Students

Research assistants  

 

Financial REPORTING policies 

Under which circumstances would managers use their discretion to alter reported earnings? Various contexts are likely to incite to earnings management: to meet analysts’ forecasts; initial public offering; takeover attempts; during financial distress, etc. We analyze the determinants and incidence of earnings management. We also analyze the relationship between value creation and the quality of financial reporting.

 

Fraud risk in Financial statements 

Poor quality financial statements (where fraud is the ultimate outcome) highlight poor governance practices that are primarily dependent upon numerous parties, each with self-interests and motivations: Managers, board of directors, audit committees, internal and external auditors, etc. The responsibility for maintaining a high standard of financial information is shared amongst these parties. We assess the impact of governance practices on the quality of financial reporting. Poor governance in itself however, is not enough to cause fraud. Fraud environment must first be present, meaning the existence of a variety of clinching factors that could trigger a fraud. The question is therefore, whether these factors along with poor corporate governance increase the risk of fraud.

 

corporate information 

Financial and non-financial reporting as a management tool for the relations with stakeholders, as a mimetic tool (answer to institutional or regulatory pressures), as a tool for impression management, or as an instrument for value creation.

 

compensation schemes

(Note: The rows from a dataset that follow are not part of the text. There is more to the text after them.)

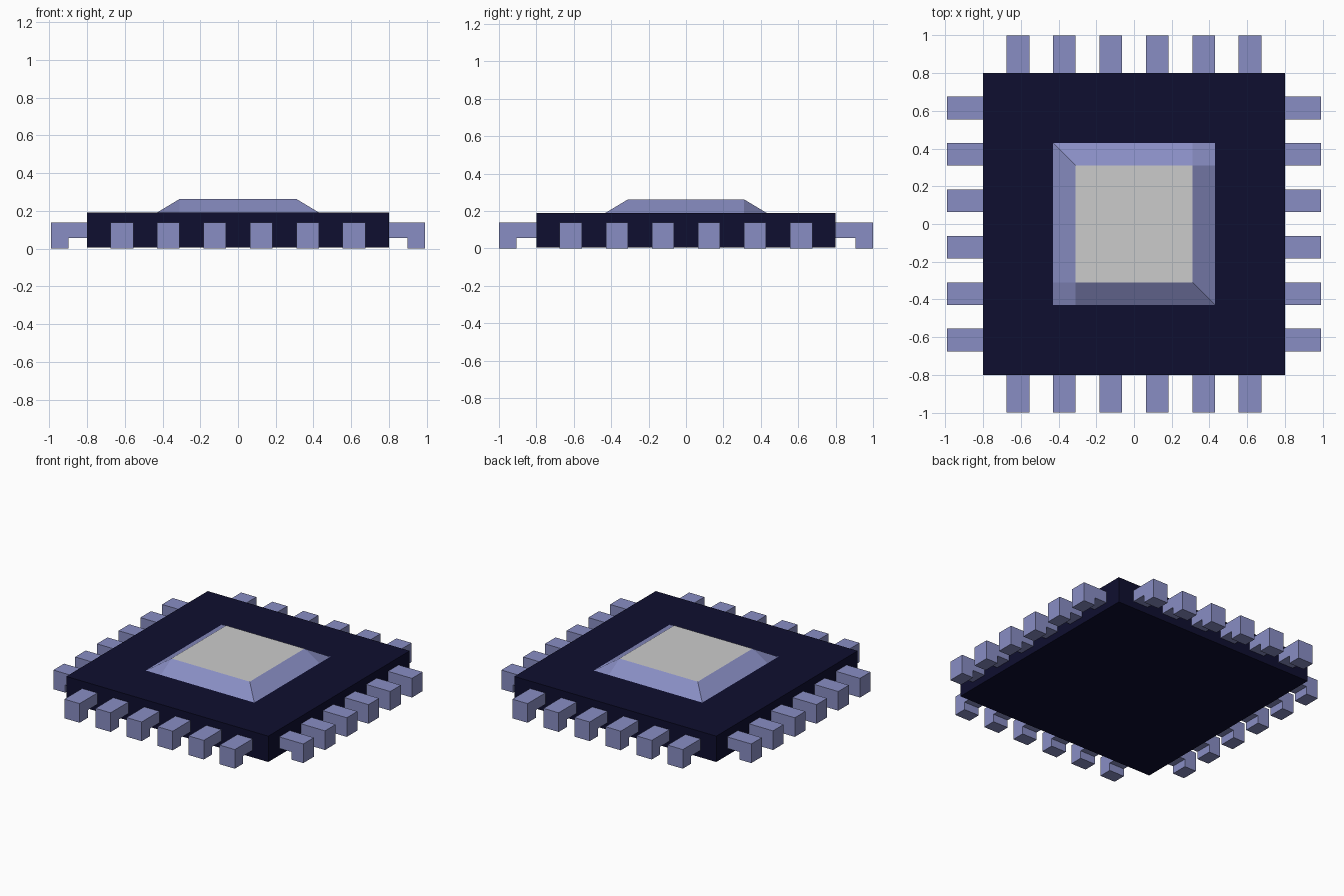
import bpy, bmesh
from math import pi
from mathutils import Matrix

if "Cube" in bpy.data.objects:
    bpy.data.objects.remove(bpy.data.objects["Cube"])


def material(name, rgb):
    m = bpy.data.materials.new(name)
    m.diffuse_color = (*rgb, 1)
    m.use_nodes = True
    m.node_tree.nodes["Principled BSDF"].inputs["Base Color"].default_value = m.diffuse_color
    return m


navy = material("dark_plastic", (0.0045, 0.0045, 0.029))
metal = material("bluish_metal", (0.25, 0.27, 0.55))


def make_object(name, bm, mats):
    bmesh.ops.recalc_face_normals(bm, faces=bm.faces)
    me = bpy.data.meshes.new(name)
    bm.to_mesh(me)
    bm.free()
    for m in mats:
        me.materials.append(m)
    ob = bpy.data.objects.new(name, me)
    bpy.context.collection.objects.link(ob)
    return ob


# Chip body: flat square slab
LOW, TOP = 0.005, 0.19
bm = bmesh.new()
bmesh.ops.create_cube(bm, size=1, matrix=Matrix.Translation((0, 0, (LOW + TOP) / 2))
                      @ Matrix.Diagonal((1.6, 1.6, TOP - LOW, 1)))
make_object("chip_body", bm, [navy])

# Raised cover: 3x3 grid with the centre lifted, corners folded along the mitre, grey top plate
steps = (-0.43, -0.31, 0.31, 0.43)
bm = bmesh.new()
grid = [[bm.verts.new((x, y, 0.262 if abs(x) < 0.4 and abs(y) < 0.4 else TOP))
         for y in steps] for x in steps]
for i in range(3):
    for j in range(3):
        q = [grid[i][j], grid[i + 1][j], grid[i + 1][j + 1], grid[i][j + 1]]
        if i != 1 and j != 1 and i != j:
            bm.faces.new((q[0], q[1], q[3]))
            bm.faces.new((q[1], q[2], q[3]))
        else:
            bm.faces.new(q).material_index = 1 if i == j == 1 else 0
make_object("raised_cover", bm, [metal, material("plain_grey", (0.8, 0.8, 0.8))])


# Pins: L-shaped profile extruded across its width, six along each side
def pin(name, offset, turn, reach):
    half, foot = 0.06, reach - 0.093
    profile = [(0.8, 0.055), (foot, 0.055), (foot, 0), (reach, 0), (reach, 0.137), (0.8, 0.137)]
    bm = bmesh.new()
    face = bm.faces.new([bm.verts.new((x, offset - half, z)) for x, z in profile])
    ext = bmesh.ops.extrude_face_region(bm, geom=[face])
    bmesh.ops.translate(bm, vec=(0, 2 * half, 0),
                        verts=[v for v in ext["geom"] if isinstance(v, bmesh.types.BMVert)])
    bm.faces.new([v for v in face.verts]) if not face.is_valid else None
    bm.transform(Matrix.Rotation(turn * pi / 2, 4, 'Z'))
    make_object(name, bm, [metal])


for turn, side in enumerate(("right", "back", "left", "front")):
    for k in range(6):
        pin(f"{side}_pin_{k + 1}", (k - 2.5) * 0.246, turn, 0.99 if turn % 2 == 0 else 1.0)
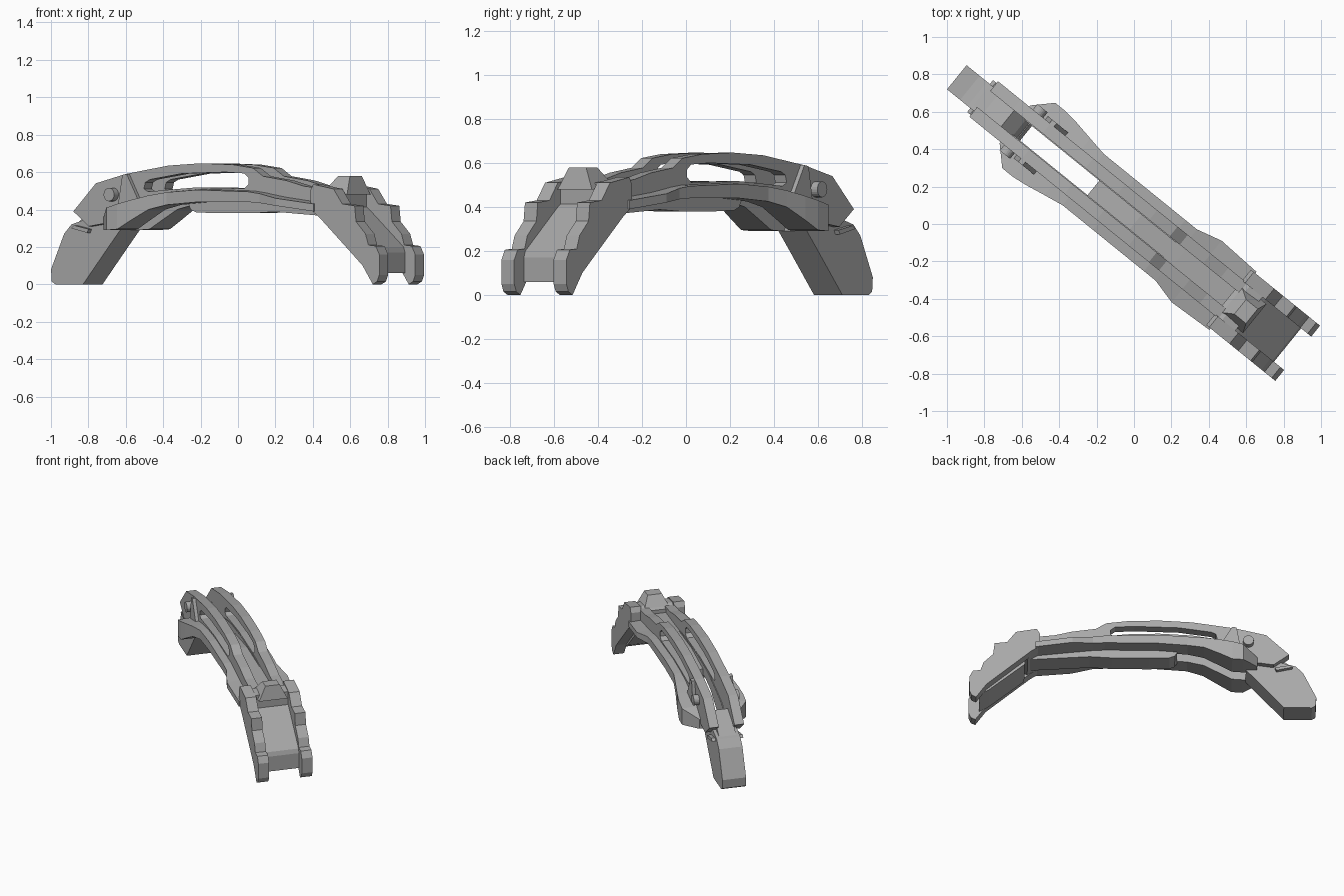
import bpy, bmesh, math
from mathutils import Matrix, Vector

if "Cube" in bpy.data.objects:
    bpy.data.objects.remove(bpy.data.objects["Cube"], do_unlink=True)

grey = bpy.data.materials.new("plain grey")
grey.use_nodes = True
COLOUR = (0.40, 0.40, 0.40, 1)
grey.diffuse_color = COLOUR
grey.node_tree.nodes["Principled BSDF"].inputs["Base Color"].default_value = COLOUR

# Parts are built along x, then turned to the diagonal stance
TURN = Matrix.Rotation(math.radians(-39), 4, 'Z') @ Matrix.Translation((0, 0.0135, 0))


def finish(bm, name):
    bmesh.ops.recalc_face_normals(bm, faces=bm.faces)
    bm.transform(TURN)
    mesh = bpy.data.meshes.new(name)
    bm.to_mesh(mesh)
    bm.free()
    mesh.materials.append(grey)
    ob = bpy.data.objects.new(name, mesh)
    bpy.context.collection.objects.link(ob)
    return ob


def prism(name, profile, a, b):
    """Side profile (along, height) extruded across from a to b."""
    bm = bmesh.new()
    face = bm.faces.new([bm.verts.new((s, a, z)) for s, z in profile])
    out = bmesh.ops.extrude_face_region(bm, geom=[face])["geom"]
    bmesh.ops.translate(bm, vec=(0, b - a, 0),
                        verts=[v for v in out if isinstance(v, bmesh.types.BMVert)])
    return finish(bm, name)


def loft(name, stations, inner, side):
    """Boxy strip through stations (along, bottom, top, outer width)."""
    bm = bmesh.new()
    rings = []
    for s, low, high, w in stations:
        corners = ((inner, low), (w, low), (w, high), (inner, high + 0.01))
        rings.append([bm.verts.new((s, side * t, z)) for t, z in corners])
    for r, q in zip(rings, rings[1:]):
        for i in range(4):
            j = (i + 1) % 4
            bm.faces.new((r[i], r[j], q[j], q[i]))
    bm.faces.new(rings[0])
    bm.faces.new(rings[-1])
    return finish(bm, name)


def rod(name, centre, axis, radius, length):
    bm = bmesh.new()
    bmesh.ops.create_cone(bm, cap_ends=True, segments=20, radius1=radius,
                          radius2=radius, depth=length)
    aim = Vector(axis).to_track_quat('Z', 'Y').to_matrix().to_4x4()
    bm.transform(Matrix.Translation(centre) @ aim)
    return finish(bm, name)


def cut(ob, cutter):
    """Cut a part and discard the cutter."""
    cutter.hide_render = True
    mod = ob.modifiers.new("cut", 'BOOLEAN')
    mod.object = cutter
    mod.solver = 'EXACT'
    bpy.context.view_layer.update()
    graph = bpy.context.evaluated_depsgraph_get()
    mesh = bpy.data.meshes.new_from_object(ob.evaluated_get(graph))
    ob.modifiers.clear()
    ob.data = mesh
    bpy.data.objects.remove(cutter, do_unlink=True)


RAIL = [(-1.045, .39), (-.89, .54), (-.685, .59), (-.39, .635), (-.17, .647),
        (.05, .64), (.19, .622), (.26, .578), (.42, .555), (.54, .525), (.68, .51),
        (.68, .41), (.25, .44), (-.15, .45), (-.5, .42), (-.8, .33), (-.94, .31)]
WINDOW = [(-.56, .51), (-.55, .545), (-.52, .56), (-.3, .592), (0, .6), (.13, .593),
          (.16, .57), (.16, .535), (.13, .512), (-.2, .518), (-.4, .505), (-.53, .495)]
FLANGE = [(-.83, .29, .36, .13), (-.735, .29, .41, .225), (-.66, .295, .43, .225),
          (-.58, .34, .45, .215), (-.47, .4, .475, .195), (-.36, .425, .492, .176),
          (-.15, .44, .505, .176), (.2, .44, .495, .176), (.28, .435, .485, .176),
          (.42, .42, .46, .212), (.67, .39, .43, .2)]
CHEEK = [(1.07, 0), (1.1, .015), (1.115, .05), (1.115, .16), (1.09, .205), (1.04, .21),
         (1.02, .27), (.955, .335), (.945, .42), (.86, .43), (.8, .51), (.66, .535),
         (.64, .5), (.64, .4), (.7, .36), (.92, .17), (1, .1)]
GUSSET = [(-.72, .42), (-.69, .585), (-.66, .59), (-.58, .45)]

# Mirrored pairs: rails with windows, flanges, fork cheeks, studs
for side, word in ((1, "left"), (-1, "right")):
    rail = prism(word + "_rail", RAIL, side * .055, side * .122)
    cut(rail, prism("window_cutter", WINDOW, side * .03, side * .2))
    loft(word + "_flange", FLANGE, .05, side)
    prism(word + "_fork_cheek", CHEEK, side * .115, side * .19)
    rod(word + "_stud", (-.77, side * .13, .48), (0, 1, 0), .036, .06)
    prism(word + "_gusset", GUSSET, side * .11, side * .145)

# Central keel, its upper face forming the channel floor
prism("keel", [(-.29, .47), (-.29, .425), (-.275, .4), (-.24, .385), (-.1, .38),
               (.15, .38), (.3, .388), (.72, .36), (.72, .47), (.3, .49), (0, .5)],
      -.075, .075)

# Fork hub, wedge stop and sloping plate with three holes
prism("fork_hub", [(.64, .4), (.64, .5), (.69, .52), (.78, .51), (.78, .38), (.72, .35)],
      -.16, .16)
bm = bmesh.new()
bmesh.ops.create_cube(bm, size=1)
for v in bm.verts:
    top = v.co.z > 0
    front = v.co.x > 0
    v.co = ((.8 if front else .72) if top else (.82 if front else .64),
            math.copysign(.05 if top else .1, v.co.y), .58 if top else .48)
finish(bm, "wedge_stop")
plate = prism("fork_plate", [(.74, .44), (.8, .4), (1.035, .2), (1.045, .17), (1.045, .06),
                             (.98, .1), (.74, .3)], -.118, .118)
for s, t in ((.918, 0), (1.005, .06), (1.005, -.06)):
    cut(plate, rod("hole_cutter", (s, t, .22), (0, 0, 1), .011, .6))

# Tail leg with cross hole and blind holes
leg = prism("leg", [(-1.2, 0), (-1.225, .015), (-1.23, .08), (-1.14, .27), (-1.09, .32),
                    (-.95, .36), (-.77, .33), (-.754, .29), (-.83, .205), (-1.01, 0)],
            -.083, .083)
cut(leg, rod("hole_cutter", (-1.09, 0, .17), (0, 1, 0), .022, .4))
cut(leg, rod("hole_cutter", (-.83, 0, .205), (.75, 0, -.66), .018, .08))
cut(leg, rod("hole_cutter", (-1.23, 0, .05), (1, 0, 0), .012, .06))
prism("leg_neck", [(-1.1, .3), (-1, .38), (-.88, .44), (-.8, .38), (-.76, .3)], -.06, .06)
prism("leg_tab", [(-1.07, .3), (-1.05, .315), (-.95, .295), (-.96, .275)], -.11, .11)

The relationship between incentive compensation (e.g. stock-based payments, bonus schemes based on performance) and corporate performance. When does incentive based compensation is influenced by past or present performance? The impact of incentive based compensation on future.

 

Performance of boards of directors 

The relationship between the performance of the board of directors and corporate performance. On one hand, the board’s performance reflects the performance of each member in the deliberation and decision-making process. On the other hand, the board’s performance manifests itself through its influence over various aspects of organizational performance (social, financial)
 

Environmental management and reporting  

Reporting about corporate environmental management  (e.g. pollution abatement) is often voluntary.  Therefore, analyzing the managerial strategy of the firm in relaying this information to stakeholders becomes necessary.  Is it for economic reasons? Is it socially responsible? Is the disclosed environmental information of a high quality and does it create value? For example, do environmental debt provisions accounted for in financial statements inform stock markets about potential environmental risks? 

 

CONTACT US

École des sciences de la gestion
Corporate Reporting Chair
Université du Québec à Montréal
315, rue Sainte-Catherine Est, bureau R-4580
Montréal (Québec), H2X-3X2

Phone : (514) 987-3000, ext. 8358
Fax : (514) 987-6629

E-mail : cormier.denis@uqam.ca

 

UQAM - Université du Québec à Montréal  ›  Mise à jour : 26 avril 2017